This report shows a rare case of CIDP preceding few months of T1DM. CIDP is frequent in patients suffering from diabetes but affects them after severe years of diabetes.[2] As for this patient, he developed T1DM after CIDP because he was totally asymptomatic of T1DM with a normal blood glycemic level when he first had neurological symptoms. The mechanism underlying the association of type 1 diabetes and CIDP is still debated.[2] Some have hypothesized the existence of common autoantigen in peri-islet Schwann cells and peripheral nerve Schwann cells. In countries where IVIg has limited availability due to its high costs such as Tunisia or when plasmapheresis can be invasive, steroids can be the best therapeutic option.[3] The reason for this preference, apart from substantially lower costs, is the family's assistance that ensures a good diabetes control. The diagnosis of T1DM should be considered in each patient, especially among children and teenagers presenting CIDP even in the absence of general manifestation.

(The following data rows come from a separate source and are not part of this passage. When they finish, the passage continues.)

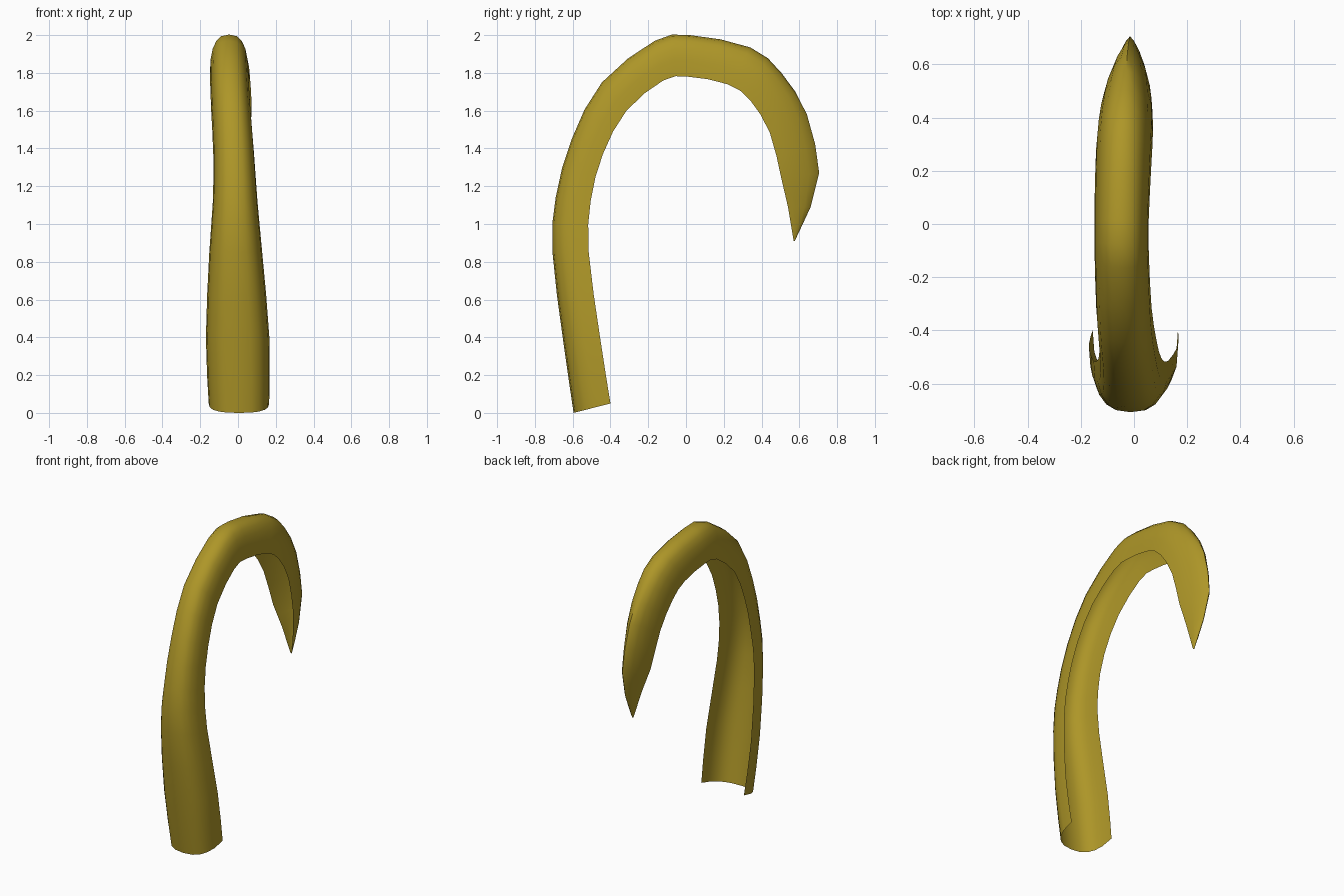
import bpy, bmesh, math

cube = bpy.data.objects.get("Cube")
if cube:
    bpy.data.objects.remove(cube)

# Stations along the hook: rim y, rim z, ridge y, ridge z, centre x, half width, section power
STATIONS = [
    (-.40, .05, -.595, .0, .005, .16, .75),
    (-.455, .4, -.65, .38, -.002, .168, .75),
    (-.515, .85, -.707, .85, -.012, .14, .78),
    (-.505, 1.12, -.69, 1.14, -.015, .118, .78),
    (-.44, 1.37, -.605, 1.45, -.023, .108, .78),
    (-.315, 1.60, -.445, 1.75, -.038, .104, .78),
    (-.12, 1.76, -.165, 1.97, -.046, .102, .78),
    (.01, 1.78, .02, 2.0, -.047, .102, .78),
    (.22, 1.74, .34, 1.935, -.04, .105, .85),
    (.34, 1.655, .505, 1.80, -.033, .104, .95),
    (.445, 1.48, .64, 1.58, -.025, .093, 1.2),
    (.505, 1.24, .705, 1.27, -.015, .074, 1.45),
    (.54, 1.09, .66, 1.09, -.006, .042, 1.4),
    (.57, .91, .576, .91, 0, .004, 1),
]
STEPS = 2    # rings per station
AROUND = 10  # faces across the channel


def spline(p0, p1, p2, p3, t):
    """Smooth curve through the stations."""
    return [b + t * ((c - a) + t * (2*a - 5*b + 4*c - d + t * (3*b - a - 3*c + d))) / 2
            for a, b, c, d in zip(p0, p1, p2, p3)]


def section(ry, rz, oy, oz, cx, width, power):
    """Open U section running from one rim over the ridge to the other rim."""
    points = []
    for i in range(AROUND + 1):
        angle = math.pi * i / AROUND
        c, s = math.cos(angle), max(math.sin(angle), 0)
        u = math.copysign(abs(c) ** power, c)
        depth = s ** power if 0 < i < AROUND else 0
        points.append((cx + width * u, ry + (oy - ry) * depth, rz + (oz - rz) * depth))
    return points


# Rings along the hook
rings = []
last = len(STATIONS) - 1
for k in range(last):
    quad = [STATIONS[min(max(k + j, 0), last)] for j in (-1, 0, 1, 2)]
    # Keep the sharp turn at the tip straight
    straight = k >= last - 2
    for n in range(STEPS):
        t = n / STEPS
        if straight:
            row = [a + (b - a) * t for a, b in zip(quad[1], quad[2])]
        else:
            row = spline(*quad, t)
        rings.append(section(*row))
rings.append(section(*STATIONS[-1]))

# Open channel skin
bm = bmesh.new()
grid = [[bm.verts.new(p) for p in ring] for ring in rings]
for lower, upper in zip(grid, grid[1:]):
    for i in range(AROUND):
        bm.faces.new((lower[i], upper[i], upper[i + 1], lower[i + 1]))
mesh = bpy.data.meshes.new("curved_hook")
bm.normal_update()
# Outside faces forward at the foot of the shaft
if bm.faces[:][AROUND // 2].normal.y > 0:
    bmesh.ops.reverse_faces(bm, faces=bm.faces[:])
bm.to_mesh(mesh)
bm.free()

hook = bpy.data.objects.new("curved_hook", mesh)
bpy.context.collection.objects.link(hook)

# Mustard colour
mustard = bpy.data.materials.new("mustard_yellow")
mustard.use_nodes = True
colour = (.42, .305, .021, 1)
mustard.diffuse_color = colour
mustard.node_tree.nodes["Principled BSDF"].inputs["Base Color"].default_value = colour
mesh.materials.append(mustard)

bpy.context.view_layer.objects.active = hook
hook.select_set(True)
bpy.ops.object.shade_smooth_by_angle(angle=math.radians(50))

Financial support and sponsorship

Nil.

Conflicts of interest

There are no conflicts of interest.



 
  References Top

1.
Viala K, Maisonobe T, Stojkovic T, Koutlidis R, Ayrignac X, Musset L, et al. A current view of the diagnosis, clinical variants, response to treatment and prognosis of chronic inflammatory demyelinating polyradiculoneuropathy. J Peripher Nerv Syst 2010;15:50-6.  Back to cited text no. 1
    
2.
Dunnigan SK, Ebadi H, Breiner A, Katzberg HD, Barnett C, Perkins BA, et al. The characteristics of chronic inflammatory demyelinating polyneuropathy in patients with and without diabetes—an observational study, PLoS One 2014;9:e89344.  Back to cited text no. 2
    
3.
Malik RA. Wherefore art thou, o treatment for diabetic neuropathy? Int Rev Neurobiol 2016;127:287-317.  Back to cited text no. 3
    




 

Top
Print this article  Email this article
   
Online since 20th March '04
Published by Wolters Kluwer - Medknow